### Try it
Go through the data and report how many lines include the word "geom", giving only the number.

### Data for this exercise
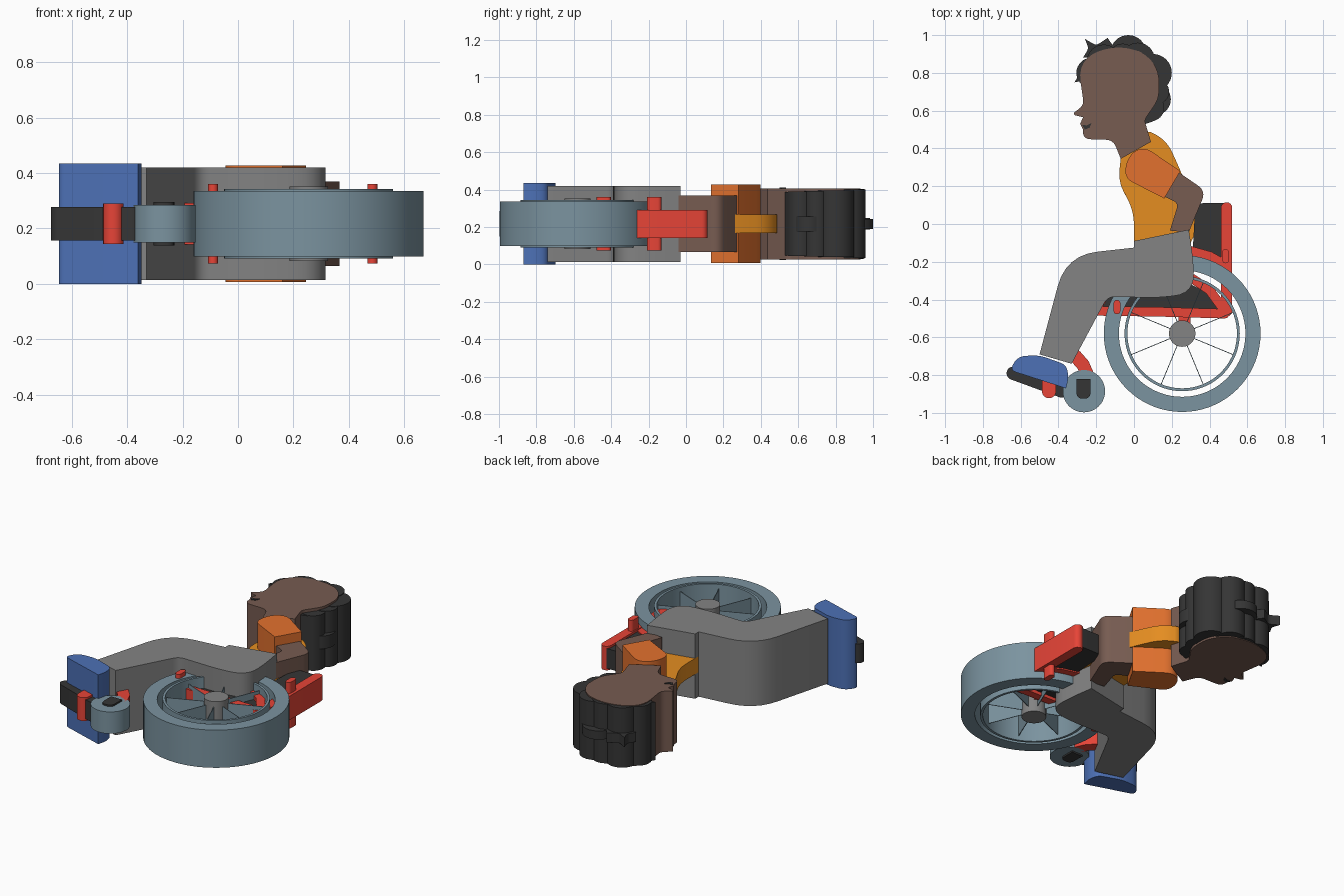
import bpy, bmesh, math
from mathutils import Vector

cube = bpy.data.objects.get("Cube")
if cube:
    bpy.data.objects.remove(cube, do_unlink=True)

MID = 0.217  # middle layer that every part is centred on


def material(name, red, green, blue):
    mat = bpy.data.materials.new(name)
    colour = [(c / 255) ** 2.2 for c in (red, green, blue)] + [1]
    mat.diffuse_color = colour
    mat.use_nodes = True
    node = next(n for n in mat.node_tree.nodes if n.type == 'BSDF_PRINCIPLED')
    node.inputs["Base Color"].default_value = colour
    return mat


skin = material("brown skin", 118, 92, 82)
dark = material("charcoal", 56, 56, 56)
yellow = material("amber shirt", 228, 140, 38)
orange = material("orange sleeve", 226, 113, 50)
grey = material("grey trousers", 130, 130, 130)
blue = material("blue shoe", 78, 112, 180)
red = material("red frame", 230, 70, 58)
steel = material("blue grey wheel", 122, 146, 158)


def finish(name, bm, mat, smooth=True):
    bmesh.ops.recalc_face_normals(bm, faces=bm.faces)
    mesh = bpy.data.meshes.new(name)
    bm.to_mesh(mesh)
    bm.free()
    mesh.materials.append(mat)
    obj = bpy.data.objects.new(name, mesh)
    bpy.context.collection.objects.link(obj)
    if smooth:
        bpy.ops.object.select_all(action='DESELECT')
        obj.select_set(True)
        bpy.context.view_layer.objects.active = obj
        bpy.ops.object.shade_smooth_by_angle(angle=math.radians(30))
    return obj


def fillet(points):
    """Round each corner given as (x, y, cut length)."""
    result = []
    for i, p in enumerate(points):
        corner = Vector(p[:2])
        if len(p) < 3:
            result.append(corner)
            continue
        ends = [Vector(points[(i + s) % len(points)][:2]) for s in (-1, 1)]
        a, b = [corner + (e - corner).normalized() * p[2] for e in ends]
        for k in range(7):
            t = k / 6
            result.append(a * (1 - t) ** 2 + corner * 2 * t * (1 - t) + b * t * t)
    return result


def slab(name, points, half, mat):
    """Extrude an outline equally to both sides of the middle layer."""
    bm = bmesh.new()
    face = bm.faces.new([bm.verts.new((p[0], p[1], MID - half)) for p in fillet(points)])
    grown = bmesh.ops.extrude_face_region(bm, geom=[face])["geom"]
    verts = [g for g in grown if isinstance(g, bmesh.types.BMVert)]
    bmesh.ops.translate(bm, verts=verts, vec=(0, 0, 2 * half))
    return finish(name, bm, mat)


def disc(name, x, y, radius, half, mat, sides=48):
    turn = 2 * math.pi / sides
    return slab(name, [(x + radius * math.cos(i * turn), y + radius * math.sin(i * turn))
                       for i in range(sides)], half, mat)


def bar(name, path, width, half, mat):
    """Flat bar with round ends that follows a path."""
    path = [Vector(p) for p in path]
    r = width / 2
    sides = [[], []]
    for i, p in enumerate(path):
        d = (path[min(i + 1, len(path) - 1)] - path[max(i - 1, 0)]).normalized()
        n = Vector((-d.y, d.x)) * r
        sides[0].append(p + n)
        sides[1].append(p - n)

    def cap(p, d):
        start = math.atan2(d.y, d.x) + math.pi / 2
        return [p + r * Vector((math.cos(start - k * math.pi / 8), math.sin(start - k * math.pi / 8)))
                for k in range(1, 8)]
    outline = (sides[0] + cap(path[-1], path[-1] - path[-2])
               + sides[1][::-1] + cap(path[0], path[0] - path[1]))
    return slab(name, [tuple(p) for p in outline], half, mat)


def ring(name, x, y, inner, outer, half, mat):
    bm = bmesh.new()
    corners = [(inner, -half), (outer, -half), (outer, half), (inner, half)]
    verts = [bm.verts.new((x + r, y, MID + z)) for r, z in corners]
    edges = [bm.edges.new((verts[i - 1], verts[i])) for i in range(4)]
    bmesh.ops.spin(bm, geom=verts + edges, cent=(x, y, MID), axis=(0, 0, 1),
                   angle=2 * math.pi, steps=72, use_merge=True)
    bmesh.ops.remove_doubles(bm, verts=bm.verts, dist=0.0001)
    return finish(name, bm, mat)


# Large wheel with hand rim, hub and thin spokes
WX, WY = 0.255, -0.58
ring("tyre", WX, WY, 0.335, 0.415, 0.118, steel)
ring("hand_rim", WX, WY, 0.29, 0.305, 0.126, steel)
disc("hub", WX, WY, 0.07, 0.135, grey)
for i in range(8):
    a = math.pi * (i + 0.5) / 4
    d = Vector((math.cos(a), math.sin(a)))
    n = Vector((-d.y, d.x)) * 0.002
    c = Vector((WX, WY))
    slab("spoke", [tuple(c + d * r + n * s) for r, s in ((0.06, 1), (0.295, 1), (0.295, -1), (0.06, -1))],
         0.1, steel)

# Small front wheel with its fork
disc("caster_wheel", -0.265, -0.885, 0.112, 0.068, steel)
bar("caster_stem", [(-0.31, -0.70), (-0.27, -0.745), (-0.25, -0.79), (-0.25, -0.83)], 0.07, 0.068, red)
slab("caster_fork", [(-0.305, -0.82), (-0.305, -0.925, 0.035), (-0.23, -0.925, 0.035), (-0.23, -0.82)],
     0.078, dark)

# Foot rest
bar("foot_plate", [(-0.64, -0.79), (-0.38, -0.885)], 0.07, 0.06, dark)
bar("foot_rest_tube", [(-0.45, -0.82), (-0.45, -0.885)], 0.075, 0.073, red)

# Seat, back rest and frame
slab("seat", [(-0.14, -0.35), (0.3, -0.32), (0.4, -0.37), (0.46, -0.45), (-0.2, -0.45)], 0.055, dark)
slab("back_rest", [(0.31, -0.16), (0.325, 0.11, 0.04), (0.49, 0.11), (0.48, -0.2)], 0.062, dark)
bar("back_tube", [(0.49, 0.085), (0.49, -0.46)], 0.06, 0.075, red)
bar("seat_tube", [(-0.21, -0.46), (0.13, -0.465), (0.48, -0.475)], 0.05, 0.075, red)
bar("front_tube", [(-0.21, -0.46), (-0.14, -0.34)], 0.055, 0.075, red)
bar("seat_brace", [(-0.11, -0.44), (-0.05, -0.34)], 0.05, 0.075, red)
bar("side_guard", [(0.22, -0.27), (0.31, -0.29), (0.4, -0.35), (0.48, -0.46)], 0.05, 0.08, red)
bar("arm_rest", [(0.2, -0.15), (0.31, -0.145), (0.4, -0.17), (0.49, -0.22)], 0.05, 0.07, red)
slab("axle_post", [(0.235, -0.46), (0.3, -0.46), (0.3, -0.55), (0.235, -0.55)], 0.06, red)
for x, y in ((-0.21, -0.44), (-0.09, -0.44), (0.485, -0.17)):
    bar("frame_pin", [(x, y + 0.02), (x, y - 0.02)], 0.036, 0.144, red)

# Legs and shoes
slab("legs", [(0, -0.09), (0.29, -0.03), (0.31, -0.16, 0.05), (0.325, -0.37, 0.12), (0.12, -0.39, 0.05),
              (-0.14, -0.385, 0.04), (-0.33, -0.74), (-0.5, -0.69), (-0.36, -0.165, 0.17),
              (0, -0.125)], 0.203, grey)
slab("shoes", [(-0.655, -0.775, 0.03), (-0.62, -0.7, 0.05), (-0.5, -0.695, 0.04), (-0.36, -0.745, 0.03),
               (-0.345, -0.81, 0.03), (-0.36, -0.87)], 0.217, blue)

# Torso, sleeve and arm
slab("torso", [(0.07, 0.495, 0.03), (0.17, 0.45, 0.08), (0.27, 0.23, 0.1), (0.32, 0.05), (0.32, -0.06),
               (0.25, -0.2), (0, -0.2), (0, 0.09, 0.1), (-0.085, 0.21, 0.08), (-0.07, 0.35)],
     0.05, yellow)
slab("sleeve", [(-0.045, 0.34, 0.06), (0.04, 0.42, 0.07), (0.245, 0.28), (0.16, 0.135), (-0.045, 0.24, 0.04)],
     0.21, orange)
slab("arm", [(0.235, 0.275), (0.38, 0.175, 0.05), (0.29, -0.045), (0.19, -0.035), (0.235, 0.11, 0.03),
             (0.15, 0.15)], 0.152, skin)

# Head with neck, nose and mouth
slab("head", [(-0.3, 0.87, 0.12), (-0.265, 0.63, 0.03), (-0.33, 0.58, 0.025), (-0.27, 0.565), (-0.285, 0.53),
              (-0.27, 0.5), (-0.27, 0.45, 0.04), (-0.11, 0.445, 0.04), (-0.07, 0.345), (0.09, 0.435),
              (0.055, 0.55, 0.02), (0.13, 0.66, 0.04), (0.14, 0.86, 0.13), (-0.07, 0.96, 0.13)],
     0.19, skin)
slab("mouth", [(-0.275, 0.525), (-0.25, 0.522), (-0.225, 0.535), (-0.235, 0.51), (-0.26, 0.5)], 0.194, dark)

# Curly hair: overlapping round locks
for x, y, r, half in ((0.1, 0.8, 0.1, 0.178), (0.12, 0.7, 0.066, 0.175), (0.09, 0.615, 0.07, 0.172),
                      (0.02, 0.87, 0.09, 0.183), (-0.06, 0.88, 0.075, 0.186),
                      (-0.16, 0.86, 0.09, 0.187), (-0.225, 0.8, 0.08, 0.185)):
    disc("hair_curl", x, y, r, half, dark, 32)
slab("hair_fringe", [(-0.25, 0.86), (-0.315, 0.75), (-0.26, 0.76), (-0.2, 0.84)], 0.182, dark)
slab("hair_nape", [(0.05, 0.62), (0.15, 0.6), (0.12, 0.55, 0.02), (0.06, 0.53)], 0.17, dark)
slab("hair_forelock", [(-0.27, 0.88), (-0.24, 0.93, 0.02), (-0.26, 0.98), (-0.2, 0.945, 0.02), (-0.14, 0.985),
                       (-0.08, 0.9)], 0.03, dark)
disc("hair_crown", -0.03, 0.905, 0.095, 0.027, dark, 32)
disc("hair_back_curl", 0.11, 0.66, 0.085, 0.04, dark, 32)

### Exercise answer
2